The electrophilie is the hydrogen of the H-halide. The hydrogen is attracted to the C=C bond -(because of the high electron density)
(step 2:) Draw mechanism:
Unsymmetrical Alkenes - Reactions
If a hydrogen halide (HBr) reacts with an unsymmetrical alkene - there are 2 possible products. The amount of each product formed depends on how stable the carbocation formed in the middle is.
Carbocations with more alkyl groups are more stable, because there is more of a electron releasing effect, - positive inductive effect, making the carboncation more stable.
Alkyl group - e.g. methyl, ethyl, (alkanes with a hydrogen removed)
Making a major product & a minor product. e.g. 2, bromopropane - major product - more positive inductive effect
1, bromopropane - minor product - less positive inductive effect - further from alkyl group.
Alkene reaction - conc.sulphuric acid
Reaction Conditions - room temperature (is exothermic)
Electrophilie = H atom of H2SO4 with is delta +
the carbocation reacts with -ve hydrogensulphate ion
when water is added an alcohol is formed & sulphuric acid reforms (the H2SO4 acts as a catalyst) (way of making alcohols)
the double bond of the alkene can open up and join = polymers. Polymers are made up of individual small alkenes = mononmers
example: poly(ethene) is made by additional polymerisation of ethene.
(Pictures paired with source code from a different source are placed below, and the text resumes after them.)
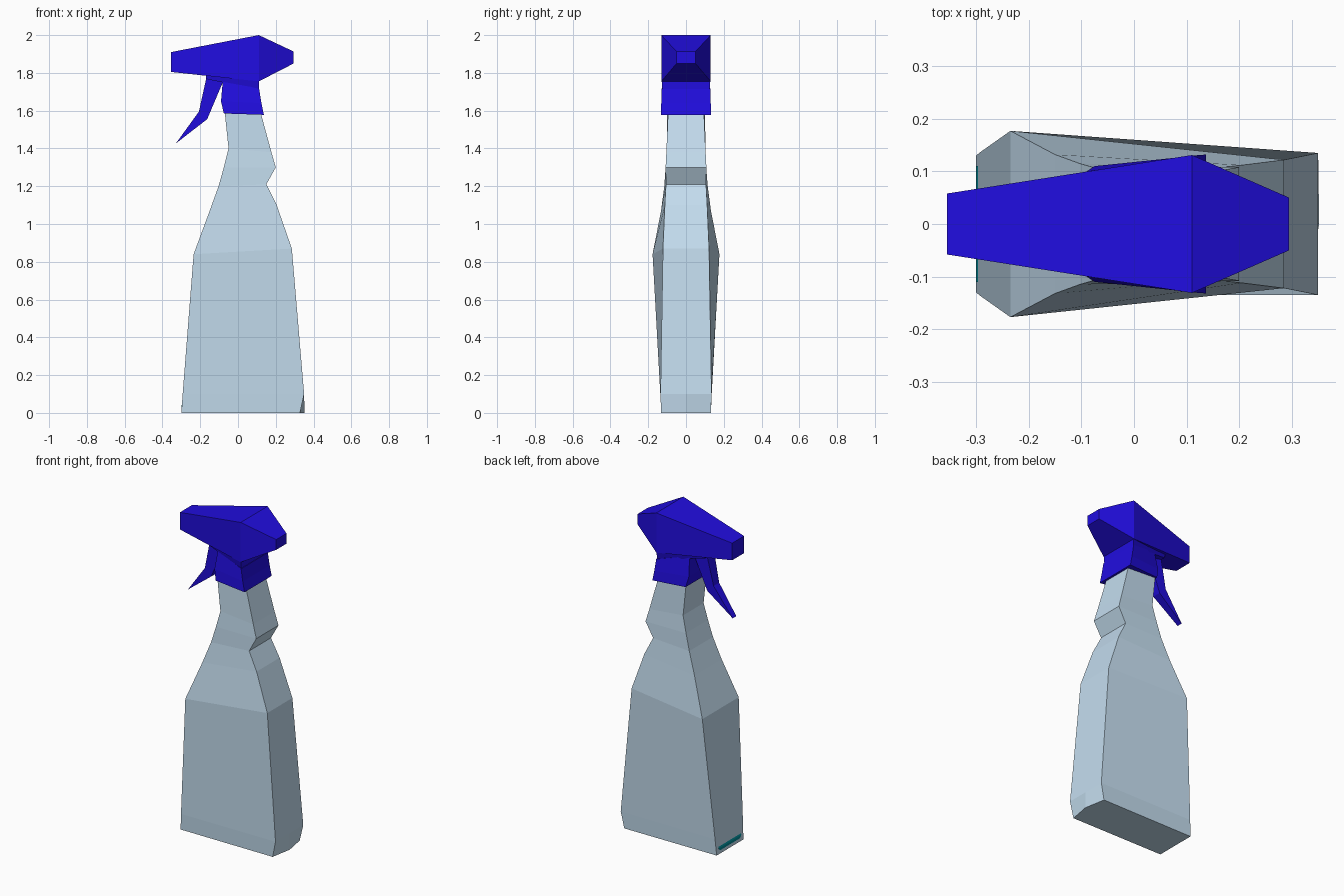
import bpy, bmesh

if "Cube" in bpy.data.objects:
    bpy.data.objects.remove(bpy.data.objects["Cube"])


def material(name, color):
    m = bpy.data.materials.new(name)
    m.diffuse_color = color
    m.use_nodes = True
    m.node_tree.nodes["Principled BSDF"].inputs["Base Color"].default_value = m.diffuse_color
    return m


def loft(name, rings, mat):
    """Skin a list of equal-length point rings and cap both ends."""
    bm = bmesh.new()
    loops = [[bm.verts.new(p) for p in ring] for ring in rings]
    n = len(loops[0])
    for a, b in zip(loops, loops[1:]):
        for i in range(n):
            j = (i + 1) % n
            bm.faces.new((a[i], a[j], b[j], b[i]))
    bm.faces.new(loops[0])
    bm.faces.new(loops[-1])
    bmesh.ops.recalc_face_normals(bm, faces=bm.faces)
    me = bpy.data.meshes.new(name)
    bm.to_mesh(me)
    bm.free()
    ob = bpy.data.objects.new(name, me)
    me.materials.append(mat)
    bpy.context.collection.objects.link(ob)
    return ob


def level(lx, lz, ly, rx, rz, ry, bulge=0.0):
    """Horizontal ring, symmetric in y, with its own left and right edge."""
    return [(lx, -ly, lz), (rx, -ry, rz), (rx + bulge, 0, rz),
            (rx, ry, rz), (lx, ly, lz)]


def station(x, z0, z1, y0, y1=None):
    """Upright ring across the head at position x."""
    y1 = y0 if y1 is None else y1
    return [(x, -y0, z0), (x, y0, z0), (x, y1, z1), (x, -y1, z1)]


plastic = material("pale_plastic", (0.55, 0.72, 0.86, 1))
blue = material("blue_plastic", (0.015, 0.004, 0.74, 1))
teal = material("teal_liquid", (0.0, 0.25, 0.3, 1))

# Bottle: left x, z, half depth, then right x, z, half depth
loft("bottle", [
    level(-0.300, 0.00, 0.130, 0.328, 0.00, 0.132, 0.024),
    level(-0.293, 0.10, 0.136, 0.350, 0.10, 0.135),
    level(-0.235, 0.84, 0.177, 0.285, 0.87, 0.122),
    level(-0.150, 1.07, 0.132, 0.205, 1.10, 0.112),
    level(-0.103, 1.20, 0.115, 0.150, 1.21, 0.106),
    level(-0.075, 1.30, 0.107, 0.200, 1.30, 0.108),
    level(-0.050, 1.40, 0.100, 0.177, 1.38, 0.104),
    level(-0.070, 1.59, 0.100, 0.120, 1.59, 0.095),
], plastic)

# Liquid sliver that just shows at the bottom of the left side
loft("liquid", [
    level(-0.298, 0.01, 0.09, 0.25, 0.01, 0.10),
    level(-0.300, 0.035, 0.11, 0.25, 0.03, 0.10),
    level(-0.285, 0.08, 0.11, 0.25, 0.08, 0.10),
], teal)

# Collar under the head
loft("collar", [
    level(-0.075, 1.585, 0.110, 0.137, 1.578, 0.132),
    level(-0.090, 1.650, 0.100, 0.124, 1.640, 0.131),
    level(-0.080, 1.765, 0.080, 0.112, 1.715, 0.130),
], blue)

# Wedge joining collar and head
loft("head_underside", [
    station(-0.17, 1.768, 1.80, 0.06, 0.075),
    station(0.11, 1.710, 1.77, 0.125, 0.13),
], blue)

# Spray head, tapered toward the nozzle and toward the back
loft("spray_head", [
    station(-0.355, 1.805, 1.910, 0.058),
    station(0.110, 1.755, 2.000, 0.131),
    station(0.295, 1.850, 1.913, 0.050),
], blue)


# Trigger: bent lever, narrowing to the tip
def lever(x0, z0, x1, z1, y):
    return [(x0, -y, z0), (x1, -y, z1), (x1, y, z1), (x0, y, z0)]


loft("trigger", [
    lever(-0.165, 1.785, -0.070, 1.775, 0.035),
    lever(-0.207, 1.595, -0.163, 1.555, 0.027),
    lever(-0.330, 1.425, -0.318, 1.435, 0.018),
], blue)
Poly(ethene) - is an alkane even through called an ene.
because the C=C is lost they are unreactive (like alkanes)
different structures of these polymers = different properties and uses.
(hard, soft, flexible plastics) High density - uses buckets - v.lit branching chains/packed well. Low density - uses bags, bottles - some branching.
Uses for Polymers
Packaging - Polystyrine
Fibres for ropes - Poly(propene)
Electrical Insulation - Polychloro(ethene)
Clothing - Poly (propenenitrile)
Cooking - Polytetraflouro(ethene)
Problems with plastics:
Difficult to decompose - non-renewable - fill up land fill sites - but could reuse/recylce - melted & remoulded. When burnt gets off poisonous fumes.